Other counts against the Republican from Little Rock will be dismissed under an agreement he reached with prosecutors.

The veteran lawmaker, who is a nephew of Gov. Asa Hutchinson, resigned his Senate seat after a federal grand jury indicted him last August for misusing campaign money and knowingly underreporting thousands of dollars in taxes.

Hutchinson changed a previously entered innocent plea to the tax fraud charge and also pleaded guilty to a conspiracy to commit bribery charge filed on Monday afternoon by federal prosecutors in Fayetteville.


Jeremy Hutchinson plea agreement


He recently sought to have some charges dropped, arguing that investigators illegally searched a laptop that was later destroyed.

U.S. District Judge Kristine Baker accepted the 45-year-old ex-lawmaker’s guilty plea.

The bribery charge accused Hutchinson of accepting $157,000 from four businesses co-owned by an unidentified "Individual A" between February 2014 and November 2016, according to the charging document.

The conspiracy involved efforts to change the state's Dental Practice Act, the charging document says.

Prosecutors read evidence they gathered that included text and email messages between the unidentified lobbyist and business owner. They said the person “paid to carry out legislative objectives” while Hutchinson was in office.

A text message between people seeking to change state dental requirements read “We own them.”

Hutchinson affirmed those allegations and details but spoke mainly in one-word responses with his voice cracking at times.

Federal prosecutors also charged him with accepting money in a bribery conspiracy with former executives of Preferred Family Healthcare Inc., a large behavioral health care provider for Arkansas Medicaid patient based in Missouri.

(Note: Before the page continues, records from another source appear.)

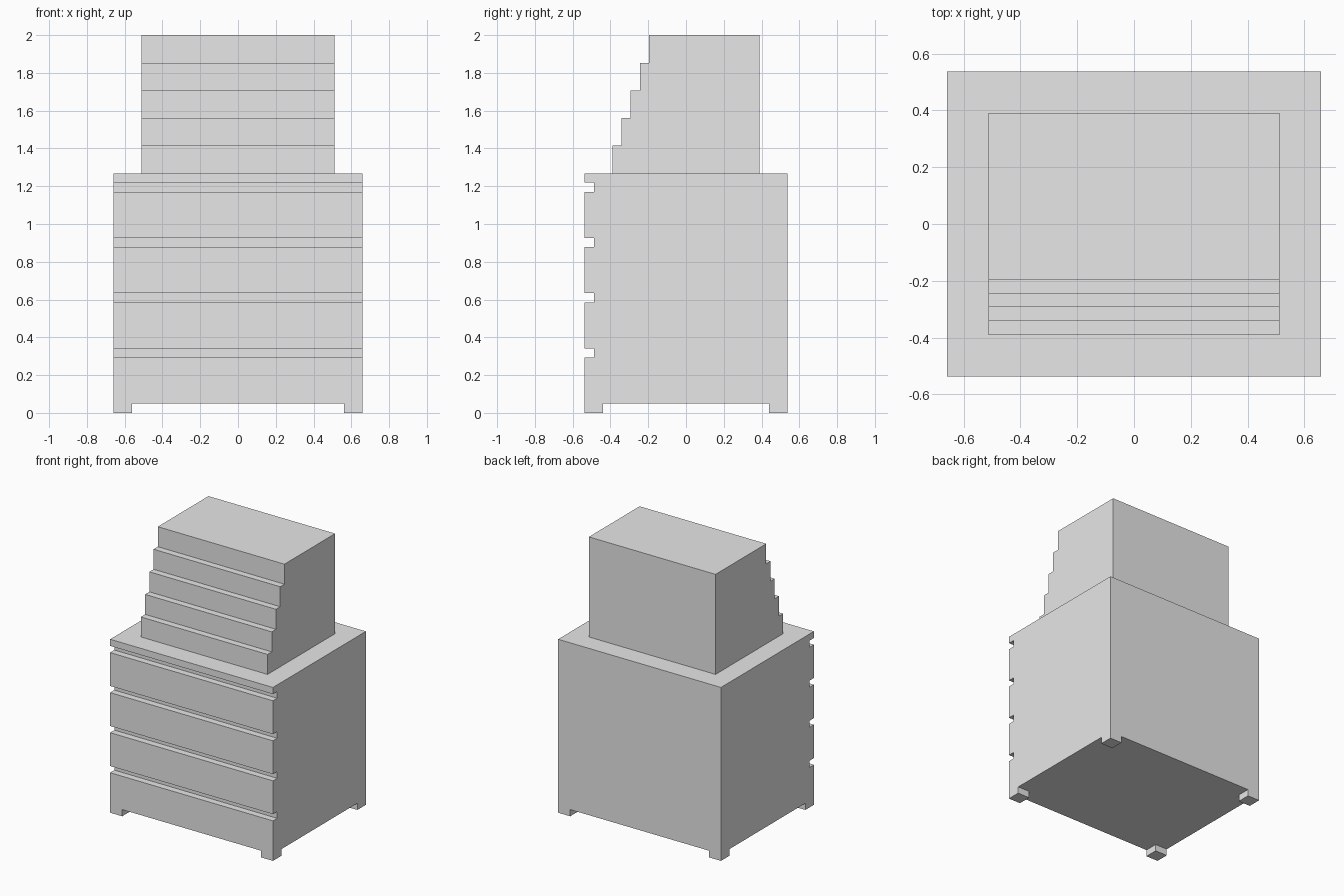
import bpy
import bmesh

U = 2 / 41  # module: every size is a multiple of this

cube = bpy.data.objects.get("Cube")
if cube:
    bpy.data.objects.remove(cube, do_unlink=True)

grey = bpy.data.materials.new("light_grey")
grey.use_nodes = True
grey.diffuse_color = (0.8, 0.8, 0.8, 1)
grey.node_tree.nodes["Principled BSDF"].inputs["Base Color"].default_value = (0.8, 0.8, 0.8, 1)


def extrude_profile(name, profile, x0, x1):
    """Extrude a closed (y, z) side profile from x0 to x1, in modules."""
    bm = bmesh.new()
    face = bm.faces.new([bm.verts.new((x0 * U, y * U, z * U)) for y, z in profile])
    result = bmesh.ops.extrude_face_region(bm, geom=[face], use_keep_orig=True)
    moved = [v for v in result["geom"] if isinstance(v, bmesh.types.BMVert)]
    bmesh.ops.translate(bm, verts=moved, vec=((x1 - x0) * U, 0, 0))
    bmesh.ops.recalc_face_normals(bm, faces=bm.faces)
    mesh = bpy.data.meshes.new(name)
    bm.to_mesh(mesh)
    bm.free()
    mesh.materials.append(grey)
    obj = bpy.data.objects.new(name, mesh)
    bpy.context.collection.objects.link(obj)
    return obj


# Lower cabinet: box with four finger grooves across the drawer front
cabinet = [(11, 26), (11, 1), (-11, 1)]
for z in range(6, 25, 6):
    cabinet += [(-11, z), (-10, z), (-10, z + 1), (-11, z + 1)]
cabinet.append((-11, 26))
extrude_profile("lower_cabinet", cabinet, -13.5, 13.5)

# Upper chest: five drawers, each stepped back from the one below
chest = [(8, 41), (8, 26)]
for i in range(5):
    y, z = i - 8, 26 + 3 * i
    chest += [(y, z), (y, z + 3)]
extrude_profile("upper_chest", chest, -10.5, 10.5)

# Four square corner feet
for side, x in (("right", -13.5), ("left", 11.5)):
    for end, y in (("front", -11), ("back", 9)):
        square = [(y, 0), (y + 2, 0), (y + 2, 1), (y, 1)]
        extrude_profile(f"{end}_{side}_foot", square, x, x + 2)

Hutchinson — who served a total of 16 years in the Arkansas House and Senate — didn't speak as he arrived at the courthouse with his attorney before noon. He also declined to comment after leaving Baker's courtroom and the courthouse.

Asa Hutchinson said in a statement following the hearing that he was “deeply saddened” by his nephew's “breach of the public trust.”

“As a public official, I know the damage this does to public confidence and trust in our elected officials,” the governor said. “We should all double our efforts to do the right thing in public office and to restore the public trust.”

Read Wednesday's Arkansas Democrat-Gazette for full details.

Eric Besson contributed to this story.


Sponsor Content

Archived Comments

  • NoUserName
    June 25, 2019 at 5:41 p.m.

    Since charges were dismissed as part of the agreement, he should be made to serve close to the maximum. In addition, any legislation passed linked to bribes should be withdrawn at the very next session. That, Asa, should be the FIRST thing you do to start the path toward restoring public trust.

  • JA40
    June 25, 2019 at 7:38 p.m.

    It's amazing that the stupid cannot get over Obama and Hillary.